One solution might be farm cisterns, where rain is captured and stored for drought conditions. Rain barrels should also be encouraged, she said.

But how such systems might affect the environment is not totally known, she said.

In 2020, the Legislature established the Surface Water Diversion and Transfer Study Group to figure out how best to address these challenges.

Building more check dams to slow down water flow and increase infiltration can also help to recharge surface and groundwater, Urffer said.

Check dams, obstructions placed in human-made channels and ditches, also allow sediments to settle out and not be carried downstream, she said.

"We talk about death by a thousand cuts, but each of these small projects is healing by a thousand Band-Aids," Urffer said.

Rhodes said there is no shortage of these small projects in the Connecticut River watershed.

"There are thousands of dams and hundreds of thousands of culverts that need to be replaced," he said. "And all of the farms have erosion to be stopped and berms to be removed."

To get these projects done requires coordination between non-governmental organizations such as the Connecticut River Conservancy and the Natural Resources Defense Council and government agencies such as regional planning commissions, conservation districts, the USDA, U.S. Fish and Wildlife, state departments of environmental conservation, and the Vermont Housing and Conservation Board.

Together, they find funding from various sources, packaging them together to tackle projects one by one, Bennett said.
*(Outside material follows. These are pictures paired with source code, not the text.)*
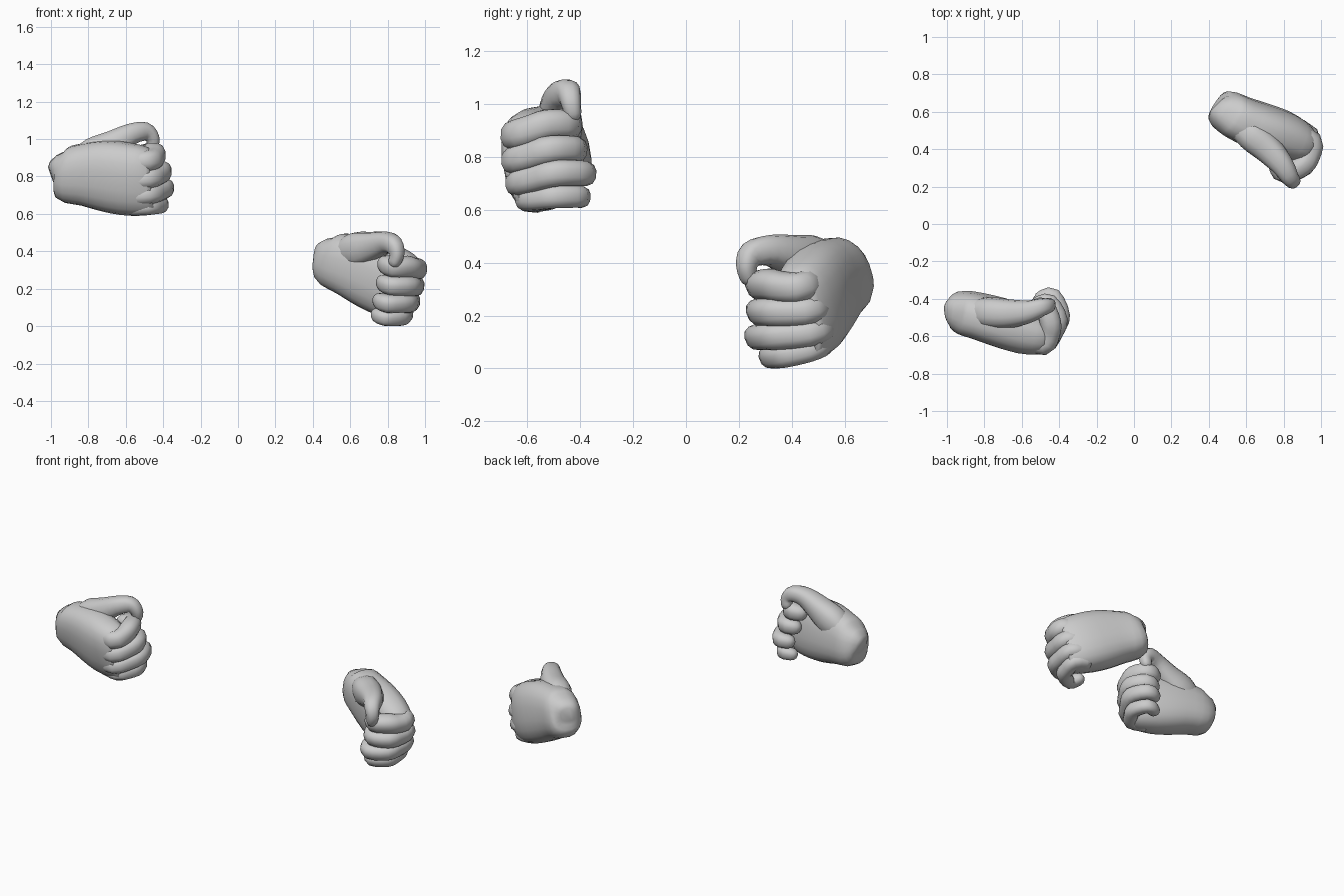
import bpy, bmesh, math
from mathutils import Vector as V

if "Cube" in bpy.data.objects:
    bpy.data.objects.remove(bpy.data.objects["Cube"])


def catmull(pts, steps):
    """Smoothly interpolate a list of equal-length tuples."""
    out = []
    for i in range(len(pts) - 1):
        p0, p1, p2, p3 = pts[max(i - 1, 0)], pts[i], pts[i + 1], pts[min(i + 2, len(pts) - 1)]
        for s in range(steps):
            t = s / steps
            out.append(tuple(0.5 * (2 * b + (c - a) * t + (2 * a - 5 * b + 4 * c - d) * t ** 2
                                    + (3 * b - a - 3 * c + d) * t ** 3)
                             for a, b, c, d in zip(p0, p1, p2, p3)))
    out.append(tuple(pts[-1]))
    return out


def power(v, e):
    return math.copysign(abs(v) ** (2 / e), v)


def tube(name, pts, up, place, sides=12, steps=3, expo=2.4, tip=True):
    """Loft rings along (x, y, z, half_up, half_across); optional rounded tip."""
    path = catmull(pts, steps)
    rings = []
    for i, p in enumerate(path):
        a, b = V(path[max(i - 1, 0)][:3]), V(path[min(i + 1, len(path) - 1)][:3])
        rings.append((V(p[:3]), (b - a).normalized(), p[3], p[4]))
    if tip:
        c, d, ru, rs = rings[-1]
        for ang in (30, 58, 80):
            s, k = math.sin(math.radians(ang)), math.cos(math.radians(ang))
            rings.append((c + d * s * min(ru, rs), d, ru * k, rs * k))
    bm = bmesh.new()
    loops = []
    for c, d, ru, rs in rings:
        u = (up - d * up.dot(d)).normalized()
        w = d.cross(u)
        loop = []
        for k in range(sides):
            t = 2 * math.pi * (k + 0.5) / sides
            loop.append(bm.verts.new(place(c + u * ru * power(math.sin(t), expo)
                                           + w * rs * power(math.cos(t), expo))))
        loops.append(loop)
    for l0, l1 in zip(loops, loops[1:]):
        for k in range(sides):
            j = (k + 1) % sides
            bm.faces.new((l0[k], l0[j], l1[j], l1[k]))
    bm.faces.new(loops[0])
    bm.faces.new(loops[-1])
    bmesh.ops.recalc_face_normals(bm, faces=bm.faces)
    me = bpy.data.meshes.new(name)
    bm.to_mesh(me)
    bm.free()
    for f in me.polygons:
        f.use_smooth = True
    ob = bpy.data.objects.new(name, me)
    bpy.context.collection.objects.link(ob)
    return ob


def fist(prefix, place):
    parts = []
    # palm: wrist stump to knuckles
    parts.append(tube(prefix + "_palm", [
        (-1.0, -.465, .81, .045, .045), (-.975, -.465, .815, .10, .09),
        (-.92, -.473, .805, .145, .115), (-.84, -.49, .81, .165, .122),
        (-.72, -.525, .805, .19, .128), (-.60, -.563, .787, .195, .125),
        (-.50, -.587, .775, .185, .108), (-.45, -.60, .775, .165, .085)],
        V((0, -.17, 1)), place, sides=20, steps=2, expo=2.5, tip=False))
    # four curled fingers: knuckle (y, z), middle joint (x, y, z), end joint (x, y), half height
    fingers = {
        "index": (-.640, .880, -.447, -.525, .922, -.480, -.448, .058),
        "middle": (-.642, .785, -.408, -.510, .828, -.455, -.425, .054),
        "ring": (-.630, .700, -.392, -.490, .738, -.435, -.390, .051),
        "little": (-.598, .638, -.415, -.490, .650, -.450, -.405, .045)}
    for n, (ky, kz, px, py, pz, dx, dy, h) in fingers.items():
        parts.append(tube(f"{prefix}_{n}_finger", [
            (-.57, ky + .03, kz - .005, h, h),
            (-.485, ky, kz, h, h * 1.08),
            ((px - .465) / 2 + .006, (py + ky) / 2, (pz + kz) / 2, h, h),
            (px, py, pz, h, h),
            (dx, dy, pz, h * .95, h * .95),
            (dx - .055, dy - .008, pz - .005, h * .85, h * .85)],
            V((0, .1, 1)), place))
    # thumb hooked over the index finger
    parts.append(tube(prefix + "_thumb", [
        (-.86, -.475, .865, .07, .07), (-.77, -.475, .915, .085, .095),
        (-.67, -.48, .970, .078, .078), (-.57, -.47, 1.027, .062, .058),
        (-.495, -.445, 1.040, .048, .050), (-.457, -.435, 1.005, .038, .038),
        (-.458, -.428, .965, .033, .034)],
        V((0, 1, 0)), place, sides=14))
    return parts


# near fist, back of the hand facing front
fist("left_side", lambda p: p)

# far fist: mirrored copy in its own tilted frame (fingers, thumb side, palm side)
WA, WB = V((-.98, -.46, .81)), V((.47, .64, .37))
FA, TA = V((.995, -.083, -.058)).normalized(), V((.052, -.078, .997))
TA = (TA - FA * TA.dot(FA)).normalized()
FB, TB = V((.782, -.510, -.360)).normalized(), V((.236, -.296, .925))
TB = (TB - FB * TB.dot(FB)).normalized()
NA, NB = TA.cross(FA), FB.cross(TB)


def mirrored(p):
    d = p - WA
    return WB + FB * d.dot(FA) + TB * d.dot(TA) + NB * d.dot(NA)


parts = fist("right_side", mirrored)

# settle the far fist at its measured place, resting on the ground
co = [v.co for o in parts for v in o.data.vertices]
lo = V([min(c[i] for c in co) for i in range(3)])
hi = V([max(c[i] for c in co) for i in range(3)])
shift = V((.705 - (lo.x + hi.x) / 2, .45 - (lo.y + hi.y) / 2, -lo.z))
for o in parts:
    for v in o.data.vertices:
        v.co += shift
"We team up to work together to try to address these problems," he said. "We are different partners with different areas of expertise. No single entity has the bandwidth to do it all."

Bob Audette can be contacted at